What do students really need to know?
Teaching the Future in Schools is a workshop that makes a case for educators to introduce futures thinking in their classrooms and curricula. This session shares two lists of learning objectives for everyone and invites feedback and discussion from those participating in the virtual gathering.
Educators have been preparing graduate students for successful careers as foresight professionals for more than 40 years. Beginning with University of Hawaii at Manoa and University of Houston, more than a dozen universities offer some form of foresight degree. Consequently, academics and experts have published journals and books and launched associations, certificate courses, and professional development seminars.
All of this work, however, is directed at adults. Says Bishop, “That’s not wrong; they surely need to understand how to navigate an uncertain future. But who is missing? Of course, young people. Who is talking to secondary school and college students about the future, their future? Almost no one. So Teach the Future was formed to encourage and support educators to introduce futures thinking in their classes and schools around the world.”
Focus of Teaching the Future in Schools
Peter Bishop (Teach the Future) and foresight collaborator David Bengston (with the US Forest Service) believe that there are some propositions and skills that everyone needs to know, rather than the methods and tools that we teach in graduate school. (Editors note: Bishop retired as an Associate Professor of Strategic Foresight and Director of the graduate program in Foresight at the University of Houston).

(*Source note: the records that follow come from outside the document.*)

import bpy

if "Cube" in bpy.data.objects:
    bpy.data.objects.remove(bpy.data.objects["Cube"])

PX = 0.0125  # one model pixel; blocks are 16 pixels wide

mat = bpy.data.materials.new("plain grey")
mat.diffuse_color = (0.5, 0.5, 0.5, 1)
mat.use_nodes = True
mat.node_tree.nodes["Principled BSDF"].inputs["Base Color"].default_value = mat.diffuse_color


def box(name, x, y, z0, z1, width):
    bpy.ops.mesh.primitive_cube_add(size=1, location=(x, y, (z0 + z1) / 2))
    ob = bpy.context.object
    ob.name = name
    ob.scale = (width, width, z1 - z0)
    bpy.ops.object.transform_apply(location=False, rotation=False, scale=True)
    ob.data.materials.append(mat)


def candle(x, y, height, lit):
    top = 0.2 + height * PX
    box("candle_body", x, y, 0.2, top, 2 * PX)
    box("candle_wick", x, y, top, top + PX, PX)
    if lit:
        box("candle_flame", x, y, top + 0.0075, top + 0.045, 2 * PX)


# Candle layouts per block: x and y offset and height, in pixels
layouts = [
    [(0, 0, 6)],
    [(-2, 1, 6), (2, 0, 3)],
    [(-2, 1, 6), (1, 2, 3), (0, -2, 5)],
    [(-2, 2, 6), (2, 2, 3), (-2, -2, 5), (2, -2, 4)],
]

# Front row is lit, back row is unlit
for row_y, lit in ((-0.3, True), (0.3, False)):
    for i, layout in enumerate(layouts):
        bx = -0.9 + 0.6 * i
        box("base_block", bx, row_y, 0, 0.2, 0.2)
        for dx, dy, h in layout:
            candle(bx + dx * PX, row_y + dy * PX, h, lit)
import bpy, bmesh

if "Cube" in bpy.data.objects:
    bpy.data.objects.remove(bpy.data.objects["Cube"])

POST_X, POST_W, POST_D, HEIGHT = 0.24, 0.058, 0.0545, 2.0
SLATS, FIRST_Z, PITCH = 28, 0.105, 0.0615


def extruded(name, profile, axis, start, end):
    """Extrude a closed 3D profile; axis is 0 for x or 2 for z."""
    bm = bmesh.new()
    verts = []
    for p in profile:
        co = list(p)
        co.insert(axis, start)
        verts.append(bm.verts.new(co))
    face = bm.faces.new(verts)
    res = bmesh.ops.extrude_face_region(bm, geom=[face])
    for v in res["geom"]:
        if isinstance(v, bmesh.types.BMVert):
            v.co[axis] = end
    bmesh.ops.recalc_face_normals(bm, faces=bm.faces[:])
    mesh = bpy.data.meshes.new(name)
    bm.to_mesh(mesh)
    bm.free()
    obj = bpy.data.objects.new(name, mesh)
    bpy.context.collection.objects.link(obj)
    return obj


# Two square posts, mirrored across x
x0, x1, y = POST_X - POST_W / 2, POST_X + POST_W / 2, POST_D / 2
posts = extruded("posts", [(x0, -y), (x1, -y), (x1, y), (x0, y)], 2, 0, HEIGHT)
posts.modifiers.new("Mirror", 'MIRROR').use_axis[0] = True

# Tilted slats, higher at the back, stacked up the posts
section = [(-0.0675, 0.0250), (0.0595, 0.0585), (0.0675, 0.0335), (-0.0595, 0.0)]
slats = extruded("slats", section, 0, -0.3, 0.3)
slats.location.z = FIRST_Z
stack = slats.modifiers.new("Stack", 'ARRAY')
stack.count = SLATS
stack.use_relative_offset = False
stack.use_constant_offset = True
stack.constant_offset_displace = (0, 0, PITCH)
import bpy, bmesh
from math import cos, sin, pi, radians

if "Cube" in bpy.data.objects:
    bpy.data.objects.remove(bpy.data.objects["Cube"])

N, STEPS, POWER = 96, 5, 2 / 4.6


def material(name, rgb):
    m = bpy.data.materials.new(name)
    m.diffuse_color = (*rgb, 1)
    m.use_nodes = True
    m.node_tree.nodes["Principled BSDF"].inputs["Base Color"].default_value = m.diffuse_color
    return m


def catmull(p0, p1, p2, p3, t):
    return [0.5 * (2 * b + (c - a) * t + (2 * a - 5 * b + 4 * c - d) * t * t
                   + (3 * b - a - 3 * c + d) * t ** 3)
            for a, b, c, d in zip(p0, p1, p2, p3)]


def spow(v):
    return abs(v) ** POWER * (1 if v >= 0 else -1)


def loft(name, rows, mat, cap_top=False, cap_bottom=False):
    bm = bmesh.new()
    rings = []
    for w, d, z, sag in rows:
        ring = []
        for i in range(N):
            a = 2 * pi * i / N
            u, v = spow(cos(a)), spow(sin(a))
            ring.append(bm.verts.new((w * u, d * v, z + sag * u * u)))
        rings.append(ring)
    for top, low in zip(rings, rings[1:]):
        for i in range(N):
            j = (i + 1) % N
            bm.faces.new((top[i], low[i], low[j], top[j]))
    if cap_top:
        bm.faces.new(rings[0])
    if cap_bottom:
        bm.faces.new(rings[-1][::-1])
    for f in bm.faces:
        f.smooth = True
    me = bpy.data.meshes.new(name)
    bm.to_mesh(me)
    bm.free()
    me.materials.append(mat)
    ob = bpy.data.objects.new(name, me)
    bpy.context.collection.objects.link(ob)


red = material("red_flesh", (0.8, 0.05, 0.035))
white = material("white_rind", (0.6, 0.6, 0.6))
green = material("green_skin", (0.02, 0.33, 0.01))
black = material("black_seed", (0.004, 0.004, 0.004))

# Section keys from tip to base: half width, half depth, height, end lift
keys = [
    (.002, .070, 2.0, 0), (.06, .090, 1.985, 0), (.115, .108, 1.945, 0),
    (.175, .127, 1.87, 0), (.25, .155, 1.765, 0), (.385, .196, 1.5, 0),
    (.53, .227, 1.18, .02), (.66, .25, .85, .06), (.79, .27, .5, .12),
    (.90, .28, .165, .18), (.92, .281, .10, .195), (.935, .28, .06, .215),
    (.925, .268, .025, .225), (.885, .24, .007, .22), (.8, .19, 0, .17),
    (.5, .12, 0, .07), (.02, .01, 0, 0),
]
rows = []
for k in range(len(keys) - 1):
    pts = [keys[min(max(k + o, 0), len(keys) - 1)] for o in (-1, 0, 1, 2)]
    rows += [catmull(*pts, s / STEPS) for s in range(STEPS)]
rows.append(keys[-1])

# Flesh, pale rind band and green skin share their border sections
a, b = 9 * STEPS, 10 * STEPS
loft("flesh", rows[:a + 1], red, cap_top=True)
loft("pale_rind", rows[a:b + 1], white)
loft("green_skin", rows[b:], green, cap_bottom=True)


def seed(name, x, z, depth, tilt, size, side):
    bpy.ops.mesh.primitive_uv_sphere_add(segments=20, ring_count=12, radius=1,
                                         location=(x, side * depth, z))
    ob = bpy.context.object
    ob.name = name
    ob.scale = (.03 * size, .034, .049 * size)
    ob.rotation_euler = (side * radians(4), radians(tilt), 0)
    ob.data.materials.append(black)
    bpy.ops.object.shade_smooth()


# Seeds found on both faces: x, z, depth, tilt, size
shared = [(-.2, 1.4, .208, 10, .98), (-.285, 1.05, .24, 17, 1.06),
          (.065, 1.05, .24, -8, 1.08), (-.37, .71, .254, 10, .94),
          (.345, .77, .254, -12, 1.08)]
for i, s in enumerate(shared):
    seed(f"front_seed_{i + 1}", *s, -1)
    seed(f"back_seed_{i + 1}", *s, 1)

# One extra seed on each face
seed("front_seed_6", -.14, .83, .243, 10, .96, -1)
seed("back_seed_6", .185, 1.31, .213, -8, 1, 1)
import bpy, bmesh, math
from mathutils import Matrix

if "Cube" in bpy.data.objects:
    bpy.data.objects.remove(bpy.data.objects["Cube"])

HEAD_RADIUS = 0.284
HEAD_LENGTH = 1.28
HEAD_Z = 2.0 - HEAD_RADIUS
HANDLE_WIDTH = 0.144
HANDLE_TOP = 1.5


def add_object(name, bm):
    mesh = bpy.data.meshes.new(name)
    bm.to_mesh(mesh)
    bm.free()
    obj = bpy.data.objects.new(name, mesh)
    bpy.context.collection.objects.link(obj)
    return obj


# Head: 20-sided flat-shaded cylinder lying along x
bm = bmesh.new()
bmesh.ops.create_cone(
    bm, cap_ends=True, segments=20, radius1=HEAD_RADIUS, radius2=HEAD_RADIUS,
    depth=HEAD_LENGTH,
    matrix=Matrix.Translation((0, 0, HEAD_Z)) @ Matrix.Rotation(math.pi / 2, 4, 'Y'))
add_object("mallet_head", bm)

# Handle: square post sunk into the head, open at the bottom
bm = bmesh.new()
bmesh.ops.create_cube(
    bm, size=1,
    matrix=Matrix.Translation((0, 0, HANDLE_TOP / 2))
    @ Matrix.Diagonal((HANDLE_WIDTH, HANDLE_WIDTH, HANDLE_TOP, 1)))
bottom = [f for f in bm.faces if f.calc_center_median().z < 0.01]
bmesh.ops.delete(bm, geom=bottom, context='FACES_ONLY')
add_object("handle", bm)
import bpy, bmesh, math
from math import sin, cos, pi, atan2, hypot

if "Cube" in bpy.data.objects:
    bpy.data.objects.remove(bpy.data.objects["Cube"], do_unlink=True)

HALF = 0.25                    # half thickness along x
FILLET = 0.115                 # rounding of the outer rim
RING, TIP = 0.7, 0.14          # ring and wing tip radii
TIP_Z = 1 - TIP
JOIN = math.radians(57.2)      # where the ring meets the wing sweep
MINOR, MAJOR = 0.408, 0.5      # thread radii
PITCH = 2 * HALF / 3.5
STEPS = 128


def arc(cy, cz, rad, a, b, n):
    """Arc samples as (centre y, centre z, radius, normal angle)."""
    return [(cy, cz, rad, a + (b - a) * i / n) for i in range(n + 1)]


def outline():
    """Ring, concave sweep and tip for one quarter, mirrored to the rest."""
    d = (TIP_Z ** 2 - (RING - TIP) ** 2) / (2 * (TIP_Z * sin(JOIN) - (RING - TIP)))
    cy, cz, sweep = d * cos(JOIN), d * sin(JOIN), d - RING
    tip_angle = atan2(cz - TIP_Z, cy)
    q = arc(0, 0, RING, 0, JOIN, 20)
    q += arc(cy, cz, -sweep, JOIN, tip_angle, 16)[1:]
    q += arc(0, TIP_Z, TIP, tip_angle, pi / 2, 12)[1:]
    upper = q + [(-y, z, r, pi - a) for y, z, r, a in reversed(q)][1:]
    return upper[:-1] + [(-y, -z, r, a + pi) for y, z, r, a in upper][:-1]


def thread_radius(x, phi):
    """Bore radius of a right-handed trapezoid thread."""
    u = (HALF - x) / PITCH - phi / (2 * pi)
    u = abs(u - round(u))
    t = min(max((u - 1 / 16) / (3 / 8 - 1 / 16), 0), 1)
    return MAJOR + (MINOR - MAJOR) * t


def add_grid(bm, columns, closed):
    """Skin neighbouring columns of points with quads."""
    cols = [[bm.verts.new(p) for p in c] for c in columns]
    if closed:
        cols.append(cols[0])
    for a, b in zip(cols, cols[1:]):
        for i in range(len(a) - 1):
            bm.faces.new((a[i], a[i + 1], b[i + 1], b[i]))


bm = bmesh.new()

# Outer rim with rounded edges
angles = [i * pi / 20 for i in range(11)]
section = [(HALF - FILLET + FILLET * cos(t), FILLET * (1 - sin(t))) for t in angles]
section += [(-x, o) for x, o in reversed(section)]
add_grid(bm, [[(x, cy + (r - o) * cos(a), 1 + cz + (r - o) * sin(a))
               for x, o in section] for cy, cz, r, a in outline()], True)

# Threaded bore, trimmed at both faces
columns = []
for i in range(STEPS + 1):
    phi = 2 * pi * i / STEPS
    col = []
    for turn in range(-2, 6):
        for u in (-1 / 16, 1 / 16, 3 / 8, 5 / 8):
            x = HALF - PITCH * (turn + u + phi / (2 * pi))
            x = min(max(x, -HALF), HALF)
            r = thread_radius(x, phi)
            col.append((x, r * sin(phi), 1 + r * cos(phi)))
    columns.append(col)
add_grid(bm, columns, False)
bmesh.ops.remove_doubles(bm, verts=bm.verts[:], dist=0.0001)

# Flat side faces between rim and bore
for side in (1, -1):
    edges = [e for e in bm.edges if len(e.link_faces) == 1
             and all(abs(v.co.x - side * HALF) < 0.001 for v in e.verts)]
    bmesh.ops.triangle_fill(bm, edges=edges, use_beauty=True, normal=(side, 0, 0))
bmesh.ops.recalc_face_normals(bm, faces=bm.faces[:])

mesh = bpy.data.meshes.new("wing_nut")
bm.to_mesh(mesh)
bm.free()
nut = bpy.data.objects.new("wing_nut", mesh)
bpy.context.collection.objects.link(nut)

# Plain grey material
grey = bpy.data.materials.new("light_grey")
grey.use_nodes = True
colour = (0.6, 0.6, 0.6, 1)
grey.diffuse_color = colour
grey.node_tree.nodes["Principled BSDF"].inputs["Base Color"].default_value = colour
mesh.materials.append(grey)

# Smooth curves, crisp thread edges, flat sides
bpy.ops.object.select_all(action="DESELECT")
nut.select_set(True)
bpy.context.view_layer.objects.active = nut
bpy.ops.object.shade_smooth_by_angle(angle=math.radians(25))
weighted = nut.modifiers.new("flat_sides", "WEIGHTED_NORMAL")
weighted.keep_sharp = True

Bishop questioned the foresight teaching protocol, “It has been fairly easy to decide what to teach—i.e., an easier version of what we have been teaching graduate students—but is that right? Does every student in the world need to be proficient in scanning, trend extrapolation, scenario development, visioning and strategic planning, to name just a few of the processes and skills necessary for being a successful futurist?”
Bishop and Bengston have come to understand that that the answer to that question is No. They concede that “while those would be fine to know, it is not necessary that they engage in a junior version of a Master’s degree to prepare them to anticipate and influence the future.”
Says Bishop, “David Bengston and I believe there are some propositions and skills that everyone needs to know, rather than the methods and tools that we teach in graduate school. These propositions and skills are what graduate students and foresight professionals realize as they learn the methods, why not just skip the methods the takeaways directly through instruction and examples?”